Why is .zip TLD a problem?

It’s simple really, Phishing. Whether it’s abusing a HTTP URI scheme or using special unicode characters, having a .zip TLD which has always been attributed to the compression file extension is just a bad idea.

Here are some excellent resources explaining the problem in greater detail:

  1. The Dangers of Google’s .zip TLD - the author mentions a bug reported in Chromium which allow hostnames containing U+2044 (⁄) and U+2215 (∕), which is almost identical to the forward slash (/) in URL PATHs. And can be used to trick users.
  2. Zip domains, a bad idea nobody asked for - also references the above.
  3. google-zip-mov-domains-social-engineers-shiny-new-tool - mentions there hasn’t been active abuse (yet).

Install package

Note: It’s now recommended to install the pfBlockerNG version rather than pfBlockerNG-devel version, since both versions have synced up.

On your pfSense admin panel, go to System and Package Manager.

Select Available Packages and make sure it’s the latest then hit Install.

Configure package

A new option will now be available under the Firewall menu called pfBlockerNG.

Go to the DNSBL pane and make sure these options are enabled:

  • Enable DNSBL
  • Wildcard Blocking (TLD)

Whilst on the same page scroll down until you see TLD Blacklist/Whitelist and expand it. Next, add your chosen TLD to the TLD Blacklist input field (without the dot). You can block multiple TLDs, but it must be separated one per line e.g.


When you’re done click Save DNSBL settings.

The final step is to reload the settings by going to Update (still in the pfBlockerNG menu) and clicking on Reload.
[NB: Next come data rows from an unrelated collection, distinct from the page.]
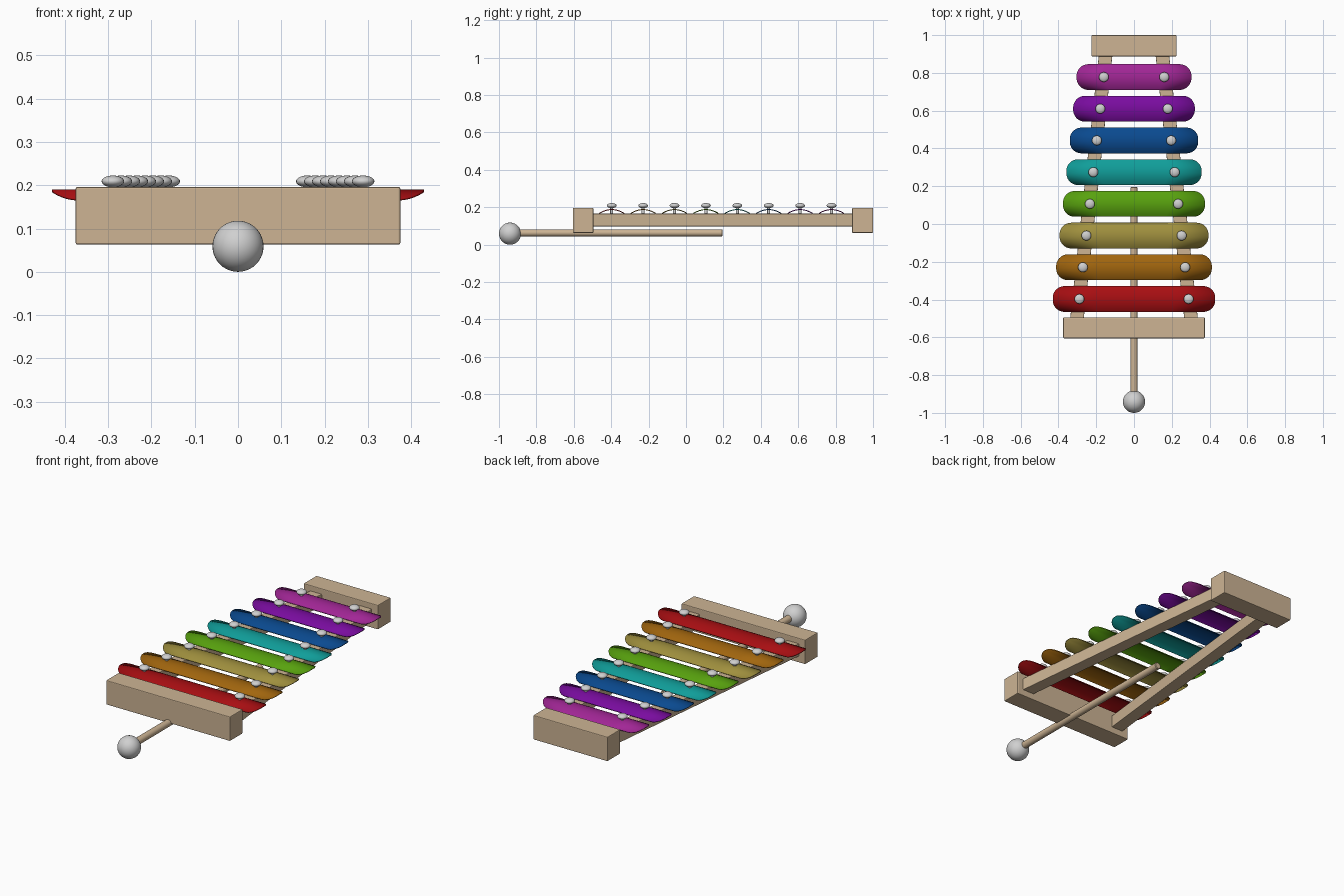
import bpy, bmesh, math
from mathutils import Vector

if "Cube" in bpy.data.objects:
    bpy.data.objects.remove(bpy.data.objects["Cube"])


def material(name, rgb):
    # sRGB bytes -> linear diffuse colour
    lin = [((c / 255 + 0.055) / 1.055) ** 2.4 if c > 10 else c / 255 / 12.92 for c in rgb]
    m = bpy.data.materials.new(name)
    m.diffuse_color = (*lin, 1)
    m.use_nodes = True
    m.node_tree.nodes["Principled BSDF"].inputs["Base Color"].default_value = m.diffuse_color
    return m


WOOD = material("wood", (205, 180, 148))
METAL = material("pale_grey", (208, 208, 208))
BARS = [("red", (168, 14, 18)), ("orange", (162, 102, 14)), ("olive", (160, 144, 62)),
        ("green", (88, 162, 14)), ("teal", (16, 158, 154)), ("blue", (10, 74, 144)),
        ("purple", (122, 12, 160)), ("magenta", (162, 38, 150))]


def finish(bm, name, mat, smooth=True):
    bmesh.ops.recalc_face_normals(bm, faces=bm.faces)
    me = bpy.data.meshes.new(name)
    bm.to_mesh(me)
    bm.free()
    me.materials.append(mat)
    ob = bpy.data.objects.new(name, me)
    bpy.context.collection.objects.link(ob)
    if smooth:
        bpy.ops.object.select_all(action='DESELECT')
        ob.select_set(True)
        bpy.context.view_layer.objects.active = ob
        bpy.ops.object.shade_smooth_by_angle(angle=math.radians(35))
    return ob


def prism(name, corners, z0, z1, bevel):
    # extruded plan outline with softened edges
    bm = bmesh.new()
    f = bm.faces.new([bm.verts.new((x, y, z0)) for x, y in corners])
    up = bmesh.ops.extrude_face_region(bm, geom=[f])
    bmesh.ops.translate(bm, vec=(0, 0, z1 - z0),
                        verts=[v for v in up["geom"] if isinstance(v, bmesh.types.BMVert)])
    ob = finish(bm, name, WOOD, False)
    b = ob.modifiers.new("soft_edges", 'BEVEL')
    b.width, b.segments = bevel, 2
    return ob


def revolve(name, profile, mat, segs):
    # spin (radius, height) points about z
    bm = bmesh.new()
    vs = [bm.verts.new((r, 0, z)) for r, z in profile]
    es = [bm.edges.new(p) for p in zip(vs, vs[1:])]
    bmesh.ops.spin(bm, geom=vs + es, axis=(0, 0, 1), cent=(0, 0, 0),
                   angle=math.tau, steps=segs, use_duplicate=False)
    bmesh.ops.remove_doubles(bm, verts=bm.verts, dist=1e-5)
    return finish(bm, name, mat)


# end blocks
for name, w, y0, y1 in (("front_block", 0.375, -0.605, -0.495), ("back_block", 0.225, 0.888, 1.0)):
    prism(name, [(-w, y0), (w, y0), (w, y1), (-w, y1)], 0.063, 0.196, 0.004)

# two converging rails
for side, s in (("left", -1), ("right", 1)):
    a, b, h = 0.302, 0.15, 0.036
    prism(side + "_rail", [(s * (a - h), -0.5), (s * (a + h), -0.5),
                           (s * (b + h), 0.895), (s * (b - h), 0.895)], 0.098, 0.166, 0.003)


def sound_bar(name, half, y, mat):
    # thin arched sheet with rounded ends
    d, r, n = 0.068, 0.062, 28
    bm = bmesh.new()
    rows = []
    for i in range(n + 1):
        v = -d * math.cos(math.pi * i / n)
        q = max(0, abs(v) - (d - r))
        e = half - r + math.sqrt(max(0, r * r - q * q))
        z = 0.190 - 0.021 * (v / d) ** 2
        rows.append([bm.verts.new((e * t, y + v, z)) for t in (-1, -0.5, 0, 0.5, 1)])
    for p, q in zip(rows, rows[1:]):
        for k in range(4):
            bm.faces.new((p[k], p[k + 1], q[k + 1], q[k]))
    ob = finish(bm, name, mat)
    if ob.data.polygons[0].normal.z < 0:
        ob.data.flip_normals()
    s = ob.modifiers.new("sheet", 'SOLIDIFY')
    s.thickness, s.offset = 0.005, -1


# bars, each held by two domed pins
for i, (colour, rgb) in enumerate(BARS):
    t = i / 7
    y = -0.397 + 1.175 * t
    sound_bar(colour + "_bar", 0.43 - 0.126 * t, y, material(colour, rgb))
    for side, s in (("left", -1), ("right", 1)):
        head = [(0.026 * math.cos(a), 0.209 + 0.0135 * math.sin(a))
                for a in [math.radians(-70 + 160 * k / 12) for k in range(12)]]
        pin = revolve(f"{colour}_{side}_pin",
                      [(0, 0.15), (0.008, 0.15), (0.008, 0.196)] + head + [(0, 0.2225)], METAL, 20)
        pin.location = (s * (0.289 - 0.129 * t), y, 0)

# mallet: stick and ball
stick = revolve("mallet_stick", [(0, -0.92), (0.019, -0.92), (0.019, 0.192), (0.016, 0.195), (0, 0.195)], WOOD, 24)
stick.rotation_euler = (-math.pi / 2, 0, 0)
stick.location = (0, 0, 0.063)
R = 0.059
ball = revolve("mallet_ball", [(R * math.sin(math.pi * k / 20), -R * math.cos(math.pi * k / 20))
                               for k in range(21)], METAL, 36)
ball.location = (0, -0.941, R)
If you don’t it’ll update in 1 hour automatically by default.



When any of the devices on my network try access a .zip domain, they’ll get an error. Or more specifically the domain will resolve to an internal address which shows a this site has been blocked message.

This page also can be customised by modifying dnsbl_active.php file located in:


DNS lookup

pfBlockerNG was configured to use a IP range outside my VLAN. All the blocked domains will resolve to Here’s an example of using the dig utility:

➜  ~ dig +short nic.zip
➜  ~ dig +short 124.zip
➜  ~ dig +short latest.zip
➜  ~ dig +short stable.zip
➜  ~ dig +short winrar.zip

Other misused TLDs

In 2021, Palo Alto’s Unit 42 threat intelligence team published a blog about their research of popular top-level domains used in cyber crime. The team looked at several different TLDs across six categories (Malicious, Phishing, Malware, Grayware, C2, and Sensitive).

A table from Palo Alto’s blog of TLDs with the highest number of malicious domains: